What is the number of lines in these entries that include "lathe"? Write that number and no other text.

Records from a data collection:
▶

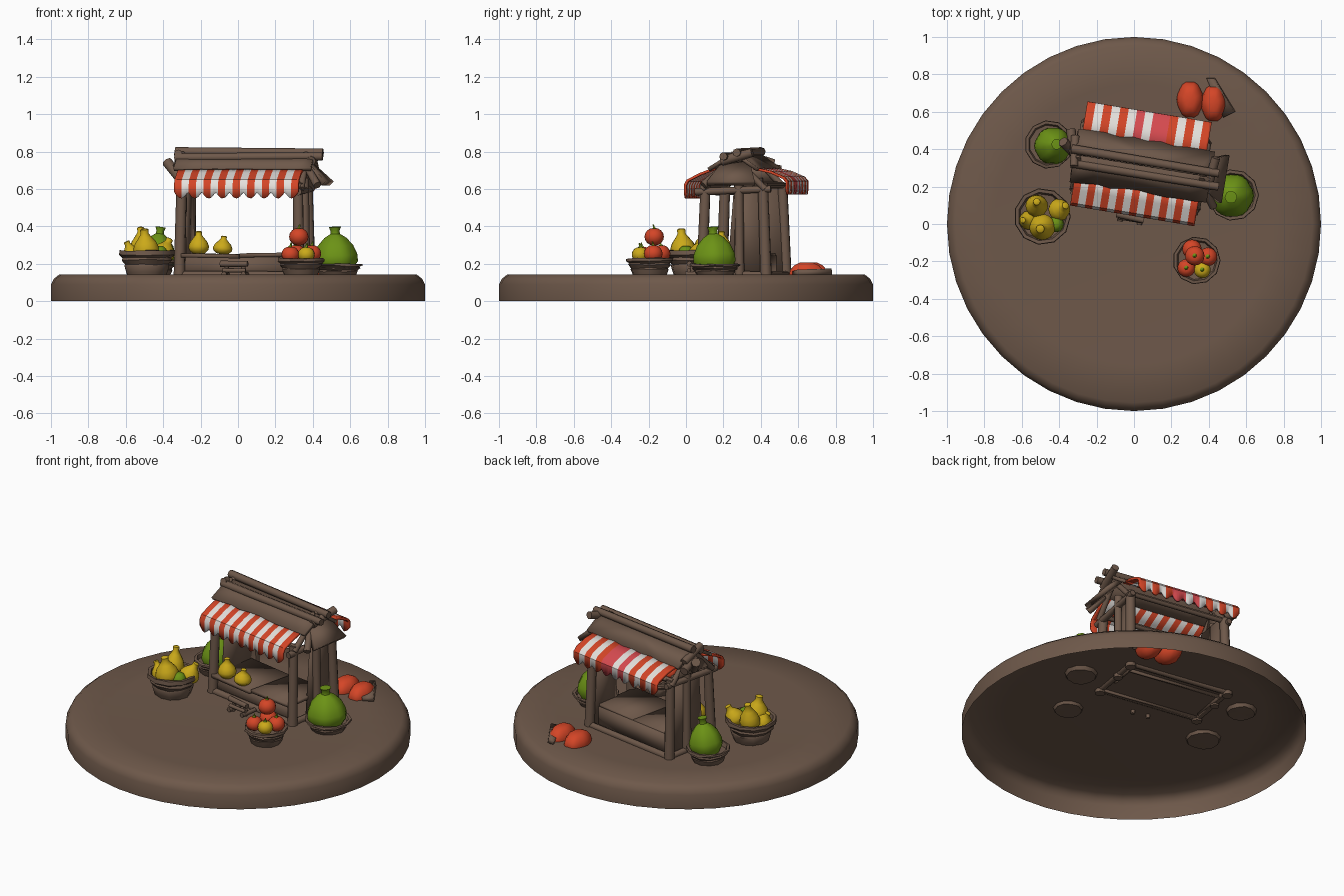
import bpy, bmesh, math, random
from mathutils import Matrix, Vector

random.seed(4)
cube = bpy.data.objects.get("Cube")
if cube:
    bpy.data.objects.remove(cube, do_unlink=True)


def material(name, rgb):
    m = bpy.data.materials.new(name)
    m.use_nodes = True
    m.diffuse_color = (*rgb, 1)
    m.node_tree.nodes["Principled BSDF"].inputs["Base Color"].default_value = (*rgb, 1)
    return m


wood = material("brown wood", (0.155, 0.098, 0.068))
red = material("orange red", (0.66, 0.06, 0.02))
rose = material("rose red", (0.68, 0.07, 0.08))
white = material("off white", (0.78, 0.75, 0.72))
yellow = material("yellow", (0.60, 0.40, 0.01))
green = material("leaf green", (0.15, 0.29, 0.008))

WORLD = Matrix()
STALL = Matrix.Translation((0.035, 0.31, 0)) @ Matrix.Rotation(math.radians(-9.5), 4, 'Z')


def finish(name, bm, mats, frame=WORLD, angle=45):
    bmesh.ops.remove_doubles(bm, verts=bm.verts, dist=0.0005)
    bmesh.ops.recalc_face_normals(bm, faces=bm.faces)
    me = bpy.data.meshes.new(name)
    bm.to_mesh(me)
    bm.free()
    for m in mats:
        me.materials.append(m)
    ob = bpy.data.objects.new(name, me)
    ob.matrix_world = frame
    bpy.context.collection.objects.link(ob)
    bpy.ops.object.select_all(action='DESELECT')
    ob.select_set(True)
    bpy.context.view_layer.objects.active = ob
    bpy.ops.object.shade_smooth_by_angle(angle=math.radians(angle))
    return ob


def lathe(name, profile, loc, mat, segs=16, ribs=0, depth=0.0, tilt=(0, 0), wobble=0.0, angle=45):
    """Turn an (r, z) profile around z, with optional ribs."""
    bm = bmesh.new()
    rows = []
    for r, z in profile:
        row = []
        for i in range(segs):
            a = 2 * math.pi * i / segs
            k = r * (1 - depth * abs(math.sin(ribs * a / 2)) ** 4) if ribs else r
            dz = random.uniform(-wobble, wobble) if r > 0 else 0
            row.append(bm.verts.new((k * math.cos(a), k * math.sin(a), z + dz)))
        rows.append(row)
    for a, b in zip(rows, rows[1:]):
        for i in range(segs):
            j = (i + 1) % segs
            bm.faces.new((a[i], a[j], b[j], b[i]))
    turn = Matrix.Rotation(tilt[0], 4, 'X') @ Matrix.Rotation(tilt[1], 4, 'Y')
    return finish(name, bm, [mat], Matrix.Translation(loc) @ turn, angle)


def log(name, p, q, r, frame=STALL, taper=0.9, segs=8):
    p, q = Vector(p), Vector(q)
    d = q - p
    bm = bmesh.new()
    m = Matrix.Translation((p + q) / 2) @ d.to_track_quat('Z', 'Y').to_matrix().to_4x4()
    bmesh.ops.create_cone(bm, cap_ends=True, segments=segs, radius1=r, radius2=r * taper,
                          depth=d.length, matrix=m)
    return finish(name, bm, [wood], frame)


def plank(name, corners, thick, frame=STALL):
    """A flat board given by its outline."""
    bm = bmesh.new()
    bm.faces.new([bm.verts.new(c) for c in corners])
    ob = finish(name, bm, [wood], frame)
    s = ob.modifiers.new("thickness", 'SOLIDIFY')
    s.thickness, s.offset = thick, 0
    return ob


# Ground: hollow disc, open underneath
lathe("ground_disc", [(1, 0), (1, 0.09), (0.985, 0.12), (0.955, 0.143), (0.75, 0.138), (0.4, 0.132), (0, 0.13)],
      (0, 0, 0), wood, segs=40, wobble=0.0, angle=50)

# Stall frame
for sx, side in ((-1, "right"), (1, "left")):
    for sy, end in ((-1, "front"), (1, "back")):
        log(f"{end}_{side}_post", (sx * 0.325, sy * 0.175, 0.11), (sx * 0.315, sy * 0.155, 0.63), 0.031)
    log(f"{side}_middle_post", (sx * 0.325, 0.03, 0.11), (sx * 0.32, 0.025, 0.66), 0.027)
    log(f"{side}_top_beam", (sx * 0.325, -0.21, 0.585), (sx * 0.325, 0.2, 0.6), 0.02)
    log(f"{side}_base_beam", (sx * 0.325, -0.18, 0.14), (sx * 0.325, 0.18, 0.14), 0.022)
    v0 = -0.12 if sx < 0 else -0.04
    plank(f"{side}_wall", [(sx * 0.305, v0, 0.12), (sx * 0.305, 0.17, 0.12),
                           (sx * 0.305, 0.13, 0.64), (sx * 0.305, v0 + 0.04, 0.64)], 0.015)
    for sy, end in ((-1, "front"), (1, "back")):
        log(f"{end}_{side}_rafter", (sx * 0.335, sy * 0.17, 0.6), (sx * 0.335, -sy * 0.02, 0.79), 0.018)
for sy, end in ((-1, "front"), (1, "back")):
    log(f"{end}_base_beam", (-0.32, sy * 0.175, 0.14), (0.32, sy * 0.175, 0.14), 0.022)
    log(f"{end}_eave_beam", (-0.34, sy * 0.155, 0.62), (0.34, sy * 0.155, 0.62), 0.018)

# Counter and its lower panels
plank("counter_top_right", [(-0.31, -0.2, 0.245), (0.0, -0.2, 0.24), (0.02, 0.12, 0.24), (-0.31, 0.12, 0.245)], 0.022)
plank("counter_top_left", [(0.005, -0.19, 0.245), (0.31, -0.19, 0.25), (0.31, 0.12, 0.25), (0.025, 0.12, 0.245)], 0.022)
for v, end in ((-0.155, "front"), (0.12, "back")):
    plank(f"{end}_counter_panel", [(-0.31, v, 0.12), (0.31, v, 0.12), (0.31, v, 0.245), (-0.31, v, 0.245)], 0.015)

# Roof boards with ragged eaves
for sy, end in ((-1, "front"), (1, "back")):
    n = 10
    top = [(-0.36 + 0.74 * i / n, sy * 0.01 + 0.01, 0.785) for i in range(n + 1)]
    low = [(x, sy * (0.135 + random.uniform(-0.012, 0.008)), 0.705) for x, _, _ in reversed(top)]
    plank(f"{end}_roof_board", top + low, 0.02)
log("ridge_log", (-0.38, 0.03, 0.80), (0.42, 0.03, 0.795), 0.024)
log("front_roof_log", (-0.37, -0.045, 0.768), (0.43, -0.04, 0.775), 0.024)
log("ridge_cross_log_left", (0.37, -0.06, 0.75), (0.39, 0.11, 0.795), 0.026)
log("ridge_cross_log_right", (-0.37, 0.1, 0.735), (-0.35, -0.06, 0.79), 0.024)
log("roof_end_stub", (-0.43, 0.06, 0.745), (-0.35, 0.0, 0.655), 0.028)
log("roof_end_stub_low", (-0.40, 0.13, 0.70), (-0.36, 0.0, 0.73), 0.026)
plank("left_gable_board", [(0.34, -0.06, 0.735), (0.34, 0.09, 0.735), (0.45, 0.135, 0.63), (0.45, -0.125, 0.63)], 0.03)
plank("right_gable_board", [(-0.33, -0.04, 0.74), (-0.33, 0.07, 0.74), (-0.35, 0.13, 0.64), (-0.35, -0.11, 0.64)], 0.025)
log("left_gable_log", (0.42, -0.15, 0.62), (0.36, -0.07, 0.70), 0.022)


# Striped awnings with a scalloped hanging edge
def awning(name, side, path, stripes, odd):
    bm = bmesh.new()
    per = 4
    rows = []
    for k, (v, z) in enumerate(path):
        row = []
        for i in range(stripes * per + 1):
            t = i / (stripes * per)
            drop = 0.035 * abs(math.sin(math.pi * 9 * t)) if k == len(path) - 1 else 0
            row.append(bm.verts.new((-0.337 + 0.674 * t, side * v, z - drop)))
        rows.append(row)
    for a, b in zip(rows, rows[1:]):
        for i in range(stripes * per):
            f = bm.faces.new((a[i], a[i + 1], b[i + 1], b[i]))
            s = i // per
            f.material_index = 2 if s in odd else s % 2
    ob = finish(name, bm, [red, white, rose], STALL, 30)
    sol = ob.modifiers.new("cloth", 'SOLIDIFY')
    sol.thickness, sol.offset = 0.014, 0


awning("front_awning", -1, [(0.10, 0.71), (0.18, 0.68), (0.25, 0.645), (0.263, 0.62), (0.263, 0.585)], 17, ())
awning("back_awning", 1, [(0.11, 0.71), (0.2, 0.69), (0.27, 0.66), (0.287, 0.64), (0.287, 0.605)], 15, (6, 8, 9))

# Step stool before the counter
for x in (-0.06, 0.045):
    log("stool_leg", (x, -0.28, 0.11), (x * 0.8, -0.27, 0.2), 0.013)
    log("stool_foot", (x, -0.31, 0.145), (x, -0.2, 0.145), 0.014)
log("stool_bar", (-0.085, -0.275, 0.2), (0.065, -0.285, 0.2), 0.017)
log("stool_low_bar", (-0.07, -0.29, 0.165), (0.055, -0.29, 0.165), 0.012)


# Baskets: bulging coils outside, hollow inside
def basket(name, x, y, r, h):
    lathe(name, [(0, -0.02), (r * 0.62, -0.02), (r * 0.74, h * 0.15), (r * 0.8, h * 0.38), (r * 0.78, h * 0.45),
                 (r * 0.9, h * 0.62), (r * 0.87, h * 0.72), (r, h * 0.84), (r * 0.98, h),
                 (r * 0.86, h), (r * 0.8, h * 0.7), (0, h * 0.6)],
          (x, y, 0.135), wood, segs=11, wobble=0.004, angle=35)


basket("yellow_fruit_basket", -0.49, 0.04, 0.152, 0.135)
basket("right_gourd_basket", -0.455, 0.425, 0.13, 0.085)
basket("tomato_basket", 0.335, -0.195, 0.128, 0.095)
basket("left_gourd_basket", 0.53, 0.155, 0.138, 0.065)


def scaled(profile, r, h):
    return [(a * r, b * h) for a, b in profile]


PEAR = [(0, 0), (0.6, 0.04), (0.95, 0.2), (1, 0.35), (0.82, 0.55), (0.5, 0.72), (0.3, 0.84), (0.32, 0.97), (0.2, 1), (0, 1)]
GOURD = [(0, 0), (0.75, 0.02), (1, 0.2), (0.98, 0.36), (0.8, 0.57), (0.5, 0.74), (0.22, 0.83), (0.2, 0.9), (0.28, 0.99), (0, 1)]
BALL = [(0, -1)] + [(math.cos(a), math.sin(a)) for a in (math.pi * k / 8 for k in range(-3, 4))] + [(0, 0.9)]

# Large gourds
lathe("left_gourd", scaled(GOURD, 0.118, 0.235), (0.525, 0.155, 0.165), green, 24, 6, 0.05, (0.05, -0.03))
lathe("right_gourd", scaled(GOURD, 0.1, 0.225), (-0.44, 0.415, 0.175), green, 24, 6, 0.05, (-0.05, 0.12))

# Yellow fruit, in the basket and on the counter
for x, y, z, r, h, tilt in ((-0.485, -0.01, 0.22, 0.07, 0.17, (0.1, -0.1)), (-0.52, 0.085, 0.22, 0.06, 0.18, (-0.2, 0)),
                            (-0.415, 0.065, 0.22, 0.06, 0.13, (-0.3, 0.4)), (-0.55, 0.02, 0.21, 0.05, 0.12, (0, -0.4)),
                            (-0.21, 0.19, 0.25, 0.055, 0.125, (0, 0)), (-0.085, 0.165, 0.25, 0.052, 0.1, (0, 0.1))):
    lathe("yellow_fruit", scaled(PEAR, r, h), (x, y, z), yellow, 16, 0, 0, tilt)
lathe("green_fruit", scaled(BALL, 0.045, 0.05), (-0.42, 0.0, 0.25), green, 14)

# Tomatoes with small stalks
for x, y, z, r, mat in ((0.31, -0.135, 0.255, 0.052, red), (0.395, -0.175, 0.255, 0.05, red),
                        (0.28, -0.235, 0.25, 0.048, red), (0.325, -0.17, 0.345, 0.052, red),
                        (0.365, -0.245, 0.25, 0.045, yellow)):
    lathe("tomato", scaled(BALL, r, r * 0.92), (x, y, z), mat, 16)
    lathe("tomato_stalk", [(0.014, 0), (0.006, 0.008), (0.004, 0.025), (0, 0.025)],
          (x, y, z + r * 0.8), green, 6, 0, 0, (0.2, 0.2))

# Flat red pumpkins lying behind the stall, with a wooden wedge
for x, y, sx in ((0.3, 0.665, 0.072), (0.425, 0.645, 0.068)):
    ob = lathe("red_pumpkin", scaled(BALL, 1, 1), (x, y, 0.14), red, 20, 6, 0.06)
    ob.scale = (sx, 0.1, 0.072)
plank("wooden_wedge", [(0.39, 0.78, 0.15), (0.43, 0.78, 0.16), (0.54, 0.6, 0.155), (0.48, 0.57, 0.145)], 0.03, WORLD)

◀

_Exercise answer_
10